During my recent trip, the newspapers were full of stories about a proposed ‘mansion tax’ being put forward by the opposition Labour Party. It would apply to homes costing $3.6 million or more and add an additional tax payment of $442 per month. However, those earning less than about $74,000 would be allowed to defer payment until they sold or died.

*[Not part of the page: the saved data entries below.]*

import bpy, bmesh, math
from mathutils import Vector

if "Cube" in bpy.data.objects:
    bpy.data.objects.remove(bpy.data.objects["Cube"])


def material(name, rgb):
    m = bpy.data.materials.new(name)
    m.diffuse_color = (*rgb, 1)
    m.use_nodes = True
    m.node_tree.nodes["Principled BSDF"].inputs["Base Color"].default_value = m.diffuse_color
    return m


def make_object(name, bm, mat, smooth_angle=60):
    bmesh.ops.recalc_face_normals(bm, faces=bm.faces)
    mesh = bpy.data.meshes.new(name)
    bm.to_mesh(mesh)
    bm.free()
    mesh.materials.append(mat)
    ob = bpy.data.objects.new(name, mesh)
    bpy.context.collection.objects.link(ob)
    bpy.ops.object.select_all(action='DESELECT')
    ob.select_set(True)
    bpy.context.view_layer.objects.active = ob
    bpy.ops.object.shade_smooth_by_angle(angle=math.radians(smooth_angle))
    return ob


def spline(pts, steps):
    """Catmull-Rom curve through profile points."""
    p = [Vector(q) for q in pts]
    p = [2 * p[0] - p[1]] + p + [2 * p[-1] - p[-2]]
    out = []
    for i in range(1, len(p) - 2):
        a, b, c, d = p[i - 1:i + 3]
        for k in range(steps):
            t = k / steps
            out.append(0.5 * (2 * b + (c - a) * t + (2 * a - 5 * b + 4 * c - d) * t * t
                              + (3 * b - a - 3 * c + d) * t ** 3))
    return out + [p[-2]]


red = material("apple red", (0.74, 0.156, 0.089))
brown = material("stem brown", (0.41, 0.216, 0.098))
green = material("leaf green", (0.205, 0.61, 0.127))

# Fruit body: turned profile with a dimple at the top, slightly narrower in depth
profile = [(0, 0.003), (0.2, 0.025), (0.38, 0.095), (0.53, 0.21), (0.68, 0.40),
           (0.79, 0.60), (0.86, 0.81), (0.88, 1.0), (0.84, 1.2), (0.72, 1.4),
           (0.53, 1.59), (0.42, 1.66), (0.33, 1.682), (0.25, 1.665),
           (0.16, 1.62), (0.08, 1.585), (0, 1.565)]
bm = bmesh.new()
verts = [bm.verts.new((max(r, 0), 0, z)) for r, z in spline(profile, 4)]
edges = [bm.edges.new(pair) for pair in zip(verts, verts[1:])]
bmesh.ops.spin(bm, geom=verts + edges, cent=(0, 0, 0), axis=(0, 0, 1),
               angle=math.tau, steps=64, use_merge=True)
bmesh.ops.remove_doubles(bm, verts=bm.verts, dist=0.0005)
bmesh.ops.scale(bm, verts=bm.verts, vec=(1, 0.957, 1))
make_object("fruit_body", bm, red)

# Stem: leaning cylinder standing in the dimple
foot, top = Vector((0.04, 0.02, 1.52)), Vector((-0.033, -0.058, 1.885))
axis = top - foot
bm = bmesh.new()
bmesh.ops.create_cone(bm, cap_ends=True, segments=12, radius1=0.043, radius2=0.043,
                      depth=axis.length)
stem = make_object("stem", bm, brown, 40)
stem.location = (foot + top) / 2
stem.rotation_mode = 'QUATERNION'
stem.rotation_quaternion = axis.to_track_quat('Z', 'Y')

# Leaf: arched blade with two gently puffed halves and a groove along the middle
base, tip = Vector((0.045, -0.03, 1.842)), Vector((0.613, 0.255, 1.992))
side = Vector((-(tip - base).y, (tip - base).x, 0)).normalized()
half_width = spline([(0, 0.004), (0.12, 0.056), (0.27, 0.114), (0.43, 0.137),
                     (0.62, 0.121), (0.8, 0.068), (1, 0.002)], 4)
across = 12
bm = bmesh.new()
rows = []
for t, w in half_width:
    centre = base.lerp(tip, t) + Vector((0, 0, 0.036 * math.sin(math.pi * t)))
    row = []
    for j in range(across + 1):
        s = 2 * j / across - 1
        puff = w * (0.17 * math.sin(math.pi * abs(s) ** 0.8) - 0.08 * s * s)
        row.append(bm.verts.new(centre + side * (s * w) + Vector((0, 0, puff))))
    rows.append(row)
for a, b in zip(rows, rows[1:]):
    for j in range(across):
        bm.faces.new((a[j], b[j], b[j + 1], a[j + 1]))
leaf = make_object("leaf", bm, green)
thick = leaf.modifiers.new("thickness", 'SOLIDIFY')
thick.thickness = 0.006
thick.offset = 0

Echoing the position of Vancouver COPE mayoral candidate Meena Wong, the U.K. government and others are advocating that local councils impose higher property taxes on foreign investors who leave homes empty. Last June, London Mayor Boris Johnson added his voice by urging local authorities to “whack up the council tax” on houses that remain empty for more than a year.
 

However, local authorities can already impose a 50-per-cent tax increase if a property remains vacant after two years, but are not doing so because of the administrative difficulties in determining which properties should be penalized. Some absentee owners are avoiding the council tax surcharge by moving in a table and chair.
 
As Liam Bailey, global head of research at Knight Frank, eloquently put it: “The problem with measures to tackle empty homes or under-occupied homes, whether sensible or not, fundamentally comes down to practicalities. Namely, how government can actually define and then identify empty homes. The practical implications of the policy are likely to be limited.”

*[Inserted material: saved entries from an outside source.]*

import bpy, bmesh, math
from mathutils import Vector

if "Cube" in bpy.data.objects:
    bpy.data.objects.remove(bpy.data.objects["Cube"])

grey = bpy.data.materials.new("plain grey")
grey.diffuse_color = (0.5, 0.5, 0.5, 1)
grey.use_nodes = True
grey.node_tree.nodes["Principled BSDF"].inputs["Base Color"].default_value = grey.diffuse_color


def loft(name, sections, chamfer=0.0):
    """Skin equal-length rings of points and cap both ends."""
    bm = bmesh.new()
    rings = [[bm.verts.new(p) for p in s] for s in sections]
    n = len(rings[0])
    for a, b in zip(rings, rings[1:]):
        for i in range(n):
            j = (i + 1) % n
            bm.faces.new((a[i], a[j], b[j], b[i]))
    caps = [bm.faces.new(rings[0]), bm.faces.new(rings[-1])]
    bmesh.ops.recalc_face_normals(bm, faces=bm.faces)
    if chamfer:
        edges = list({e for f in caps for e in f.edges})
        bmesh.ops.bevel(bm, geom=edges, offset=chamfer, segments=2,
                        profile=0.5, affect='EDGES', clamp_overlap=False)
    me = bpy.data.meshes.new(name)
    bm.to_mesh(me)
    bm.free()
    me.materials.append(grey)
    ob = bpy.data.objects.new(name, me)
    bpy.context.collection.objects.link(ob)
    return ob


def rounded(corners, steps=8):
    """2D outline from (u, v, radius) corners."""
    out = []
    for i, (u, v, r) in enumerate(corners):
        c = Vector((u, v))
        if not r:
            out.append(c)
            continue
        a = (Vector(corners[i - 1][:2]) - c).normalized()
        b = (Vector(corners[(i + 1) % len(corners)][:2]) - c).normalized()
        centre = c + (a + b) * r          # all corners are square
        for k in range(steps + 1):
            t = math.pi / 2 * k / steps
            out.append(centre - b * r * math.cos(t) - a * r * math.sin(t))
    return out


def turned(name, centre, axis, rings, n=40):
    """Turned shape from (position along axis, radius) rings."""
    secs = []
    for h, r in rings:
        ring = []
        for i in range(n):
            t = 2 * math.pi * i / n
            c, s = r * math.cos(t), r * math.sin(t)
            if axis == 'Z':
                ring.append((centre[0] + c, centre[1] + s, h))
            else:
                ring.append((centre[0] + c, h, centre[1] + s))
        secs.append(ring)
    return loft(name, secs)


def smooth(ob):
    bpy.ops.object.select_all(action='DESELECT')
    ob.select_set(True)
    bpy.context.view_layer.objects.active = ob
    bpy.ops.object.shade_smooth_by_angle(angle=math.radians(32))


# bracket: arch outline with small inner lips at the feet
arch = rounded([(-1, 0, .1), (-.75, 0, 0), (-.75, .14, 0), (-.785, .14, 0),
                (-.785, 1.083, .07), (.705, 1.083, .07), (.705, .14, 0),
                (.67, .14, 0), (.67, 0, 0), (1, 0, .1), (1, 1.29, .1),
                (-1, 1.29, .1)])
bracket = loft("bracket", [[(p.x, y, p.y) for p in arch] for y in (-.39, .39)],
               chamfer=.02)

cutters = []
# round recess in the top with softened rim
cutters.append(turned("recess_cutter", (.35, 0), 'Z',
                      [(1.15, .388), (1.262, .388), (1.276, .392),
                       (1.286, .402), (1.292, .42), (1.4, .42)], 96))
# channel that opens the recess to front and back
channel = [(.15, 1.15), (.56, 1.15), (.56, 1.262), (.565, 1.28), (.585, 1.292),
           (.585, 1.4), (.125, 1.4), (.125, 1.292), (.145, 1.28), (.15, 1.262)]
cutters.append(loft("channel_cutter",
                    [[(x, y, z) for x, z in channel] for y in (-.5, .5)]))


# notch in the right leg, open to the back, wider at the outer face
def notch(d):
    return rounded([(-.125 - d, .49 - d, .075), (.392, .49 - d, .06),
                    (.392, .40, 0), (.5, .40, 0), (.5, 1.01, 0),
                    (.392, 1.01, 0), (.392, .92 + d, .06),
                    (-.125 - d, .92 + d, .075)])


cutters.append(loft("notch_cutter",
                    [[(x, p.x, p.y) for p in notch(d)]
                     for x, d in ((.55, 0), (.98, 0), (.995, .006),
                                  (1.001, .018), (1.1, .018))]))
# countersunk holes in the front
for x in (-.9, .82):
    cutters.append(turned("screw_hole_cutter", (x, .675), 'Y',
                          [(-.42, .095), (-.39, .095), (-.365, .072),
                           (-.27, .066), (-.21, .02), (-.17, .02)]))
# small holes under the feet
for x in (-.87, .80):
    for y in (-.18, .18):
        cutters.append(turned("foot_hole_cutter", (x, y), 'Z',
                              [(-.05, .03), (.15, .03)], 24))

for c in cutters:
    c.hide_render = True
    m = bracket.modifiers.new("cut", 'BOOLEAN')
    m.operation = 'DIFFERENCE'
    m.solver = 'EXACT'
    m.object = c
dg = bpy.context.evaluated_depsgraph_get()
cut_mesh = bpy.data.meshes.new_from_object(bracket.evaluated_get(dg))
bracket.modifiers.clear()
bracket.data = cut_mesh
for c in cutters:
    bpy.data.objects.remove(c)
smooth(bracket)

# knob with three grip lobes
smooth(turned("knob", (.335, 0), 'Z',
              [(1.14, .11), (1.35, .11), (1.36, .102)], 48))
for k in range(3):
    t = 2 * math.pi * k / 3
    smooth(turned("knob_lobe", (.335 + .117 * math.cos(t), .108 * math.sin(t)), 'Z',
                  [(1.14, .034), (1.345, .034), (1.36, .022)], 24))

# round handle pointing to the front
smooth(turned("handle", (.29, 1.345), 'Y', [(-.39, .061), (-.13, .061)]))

In the U.K., the federal government is very much a part of the conversation. In Vancouver, the federal government has been silent.

Another discussion taking place in Vancouver is how best to increase density in and around single-family neighbourhoods without resorting to highrises.Again, it may be instructive to look at London.
 
Throughout the city, one finds medium-density ‘zero lot-line’ terraced housing. By ‘zero lot-line,’ I mean each unit extends from one side property line to the other, not unlike most commercial buildings along arterial roads in Vancouver.

Terraced housing was built from the 1600s to the early 20th century throughout London. While some units were very modest, especially during the Victorian and Edwardian eras, others were quite the opposite. A glamorous Georgian end-terrace house in Cornwall Terrace Mews overlooking London’s Regent’s Park sold in 2013 for $145 million, probably the most expensive terrace home sale in history.

One of the defining features of terraced housing is the repetitive, uniform front facade and uniform height. This height can vary from two to five floors. In addition, many properties, especially during the Georgian era, had a lower level accessed from a gated front courtyard.

Today, many of the terraced units continue as single-family properties. However, others, especially larger properties, have become hotels or offices, or been divided into flats providing more modestly priced accommodation. In many instances, elevators have been added. However, other terraced housing still requires residents to climb the stairs.
 
As Vancouver and surrounding municipalities redevelop, I believe there are many opportunities for terraced housing, especially as a transition between higher density, mixed use arterial development and single-family neighbourhoods behind. It might also be built around parks and community centres.
Depending on the location, the front and rear yard setbacks could vary to fit in with the surrounding neighbourhood character. A lower level might be included as a separate suite for sale, or as a rental unit, not unlike the basement suite in a single-family house.

Vancouver can learn from London’s experience when it comes to both regulating foreign buyers and new forms of housing.


Michael Geller is a Vancouver architect, planner, real estate consultant and developer — and a frequent contributor to Westcoast Homes. He can be reached at geller@sfu.ca